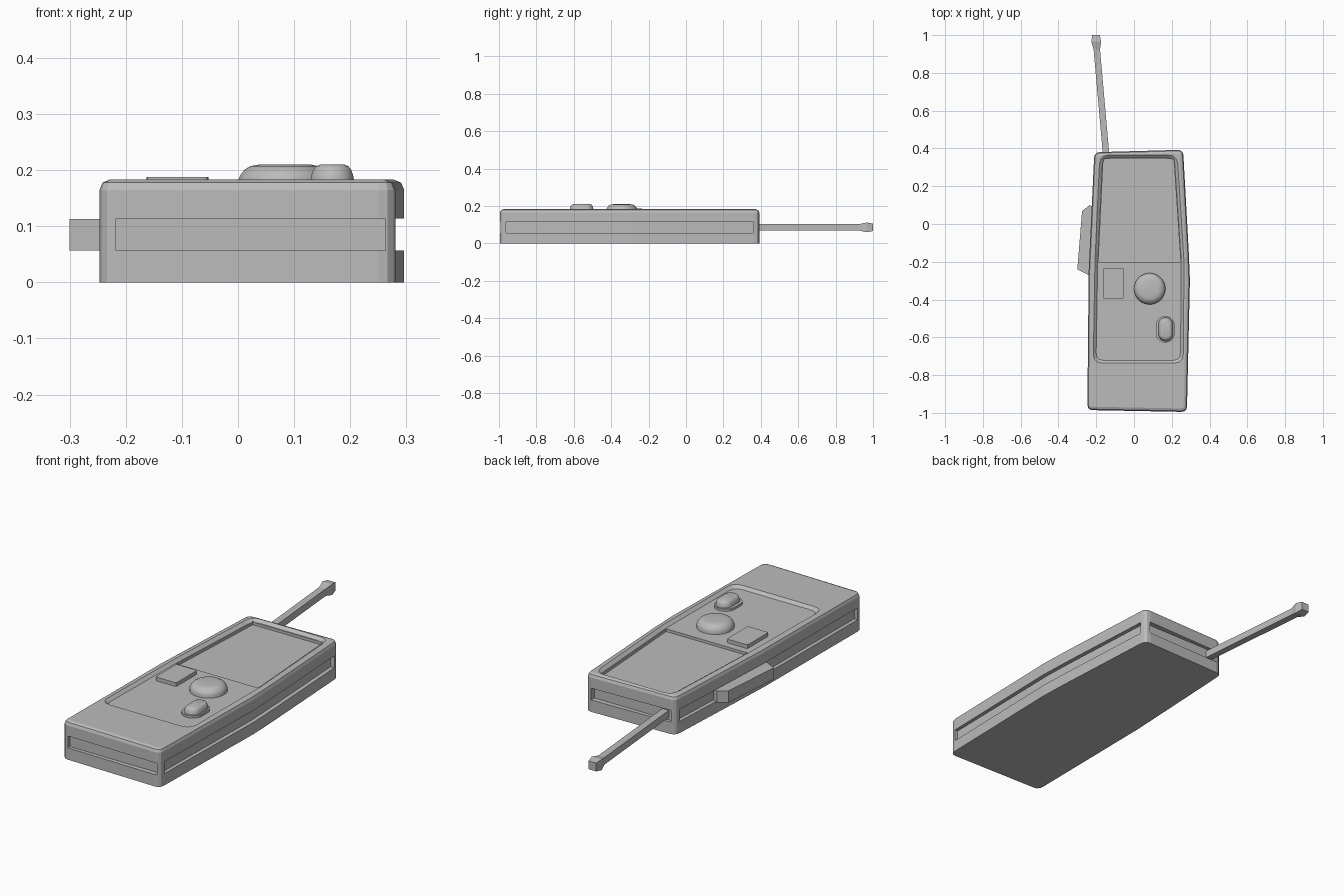
import bpy, bmesh, math
from mathutils import Vector

cube = bpy.data.objects.get("Cube")
if cube:
    bpy.data.objects.remove(cube)

grey = bpy.data.materials.new("plain grey")
grey.use_nodes = True
grey.diffuse_color = (0.5, 0.5, 0.5, 1)
grey.node_tree.nodes["Principled BSDF"].inputs["Base Color"].default_value = (0.5, 0.5, 0.5, 1)


def rounded(points, radius, steps=3):
    """Round the corners of a polygon; gentle bends are left alone."""
    out = []
    for i, p in enumerate(points):
        p = Vector(p)
        a = Vector(points[i - 1]) - p
        b = Vector(points[(i + 1) % len(points)]) - p
        if a.angle(b) > math.radians(150):
            out.append(p)
            continue
        a, b = p + a.normalized() * radius, p + b.normalized() * radius
        for k in range(steps + 1):
            t = k / steps
            out.append(a * (1 - t) ** 2 + p * 2 * t * (1 - t) + b * t * t)
    return out


def loft(name, rings, bevel=0, segments=2):
    """Skin a stack of equal rings, with an optional bevel on the last rim."""
    bm = bmesh.new()
    loops = [[bm.verts.new(v) for v in ring] for ring in rings]
    n = len(loops[0])
    for low, high in zip(loops, loops[1:]):
        for i in range(n):
            j = (i + 1) % n
            bm.faces.new((low[i], low[j], high[j], high[i]))
    bm.faces.new(loops[0][::-1])
    top = bm.faces.new(loops[-1])
    bmesh.ops.recalc_face_normals(bm, faces=bm.faces)
    if bevel:
        bmesh.ops.bevel(bm, geom=list(top.edges), offset=bevel, segments=segments,
                        profile=0.5, affect='EDGES')
    mesh = bpy.data.meshes.new(name)
    bm.to_mesh(mesh)
    bm.free()
    mesh.materials.append(grey)
    ob = bpy.data.objects.new(name, mesh)
    bpy.context.collection.objects.link(ob)
    return ob


def ring(points, z):
    return [(p[0], p[1], z) for p in points]


def prism(name, points, z0, z1, **kw):
    return loft(name, [ring(points, z0), ring(points, z1)], **kw)


def cut(target, cutter):
    mod = target.modifiers.new("cut", 'BOOLEAN')
    mod.operation, mod.solver, mod.object = 'DIFFERENCE', 'EXACT', cutter
    bpy.context.view_layer.objects.active = target
    bpy.ops.object.modifier_apply(modifier=mod.name)
    bpy.data.objects.remove(cutter)


def smooth(ob, angle=35):
    bpy.ops.object.select_all(action='DESELECT')
    ob.select_set(True)
    bpy.context.view_layer.objects.active = ob
    bpy.ops.object.shade_smooth_by_angle(angle=math.radians(angle))


# Body: gently bent outline with a rounded top rim
outline = [(-0.247, -0.985), (0.28, -0.995), (0.296, -0.3), (0.29, -0.15),
           (0.26, 0.393), (-0.21, 0.38), (-0.24, -0.25)]
body = prism("body", rounded(outline, 0.03), 0, 0.183, bevel=0.018)

# Recessed face with sloping walls, deeper in the rear half
face = [(-0.217, -0.738), (0.262, -0.738), (0.266, -0.2), (0.23, 0.367),
        (-0.182, 0.367), (-0.208, -0.2)]
floor = [(x + (0.016 if x < 0 else -0.016), y + (0.016 if y < -0.5 else -0.016 if y > 0 else 0))
         for x, y in face]
cut(body, loft("face_cutter", [ring(rounded(floor, 0.04), 0.17),
                               ring(rounded(face, 0.05), 0.184),
                               ring(rounded(face, 0.05), 0.2)]))
screen = [(-0.188, -0.2), (0.246, -0.2), (0.21, 0.345), (-0.162, 0.345)]
cut(body, prism("screen_cutter", screen, 0.157, 0.2))

# Long slots let into all four walls
slots = [
    [(-0.217, -1.1), (0.263, -1.1), (0.263, -0.97), (-0.217, -0.97)],
    [(0.4, -0.962), (0.4, 0.36), (0.242, 0.36), (0.27, -0.15), (0.276, -0.3), (0.264, -0.962)],
    [(0.232, 0.5), (-0.185, 0.5), (-0.185, 0.366), (0.232, 0.366)],
    [(-0.4, 0.35), (-0.4, -0.955), (-0.229, -0.955), (-0.222, -0.25), (-0.194, 0.35)],
]
for points in slots:
    cut(body, prism("slot_cutter", points, 0.057, 0.114))

# Side key
prism("side_key", [(-0.215, -0.28), (-0.205, 0.085), (-0.235, 0.1), (-0.275, 0.068),
                   (-0.3, -0.24), (-0.24, -0.27)], 0.057, 0.113)

# Square key on the face
prism("square_key", rounded([(-0.163, -0.395), (-0.053, -0.395), (-0.053, -0.235),
                             (-0.163, -0.235)], 0.008, 2), 0.165, 0.188)


def oval(cx, cy, r, half, z, n=32):
    """Circle of radius r stretched along y by a straight half length."""
    pts = []
    for k in range(n):
        a = 2 * math.pi * (k + 0.5) / n
        pts.append((cx + r * math.cos(a), cy + r * math.sin(a) + math.copysign(half, math.sin(a)), z))
    return pts


# Domed keys: a large round one and a small oval one on a collar
def dome(name, cx, cy, r, half):
    steps = [(1, 0.165), (1, 0.182), (0.95, 0.192), (0.86, 0.201), (0.74, 0.207), (0.55, 0.21)]
    smooth(loft(name, [oval(cx, cy, r * s, half, z) for s, z in steps]), 40)


dome("round_key", 0.083, -0.343, 0.083, 0)
dome("oval_key", 0.168, -0.558, 0.039, 0.024)
collar = loft("oval_key_collar", [oval(0.165, -0.558, 0.05, 0.02, 0.165),
                                  oval(0.165, -0.558, 0.05, 0.02, 0.181)])
smooth(collar)

# Aerial: slim square rod with a flared tip, leaning outward
stations = [(-0.147, 0.36, 0.017), (-0.197, 0.925, 0.017), (-0.2, 0.965, 0.026), (-0.201, 1.0, 0.02)]
loft("aerial", [[(x - h, y, 0.086 - h), (x + h, y, 0.086 - h), (x + h, y, 0.086 + h), (x - h, y, 0.086 + h)]
                for x, y, h in stations])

(Exercise goal): The expected answer is one number: how many lines above contain "half".

(Task solution): 6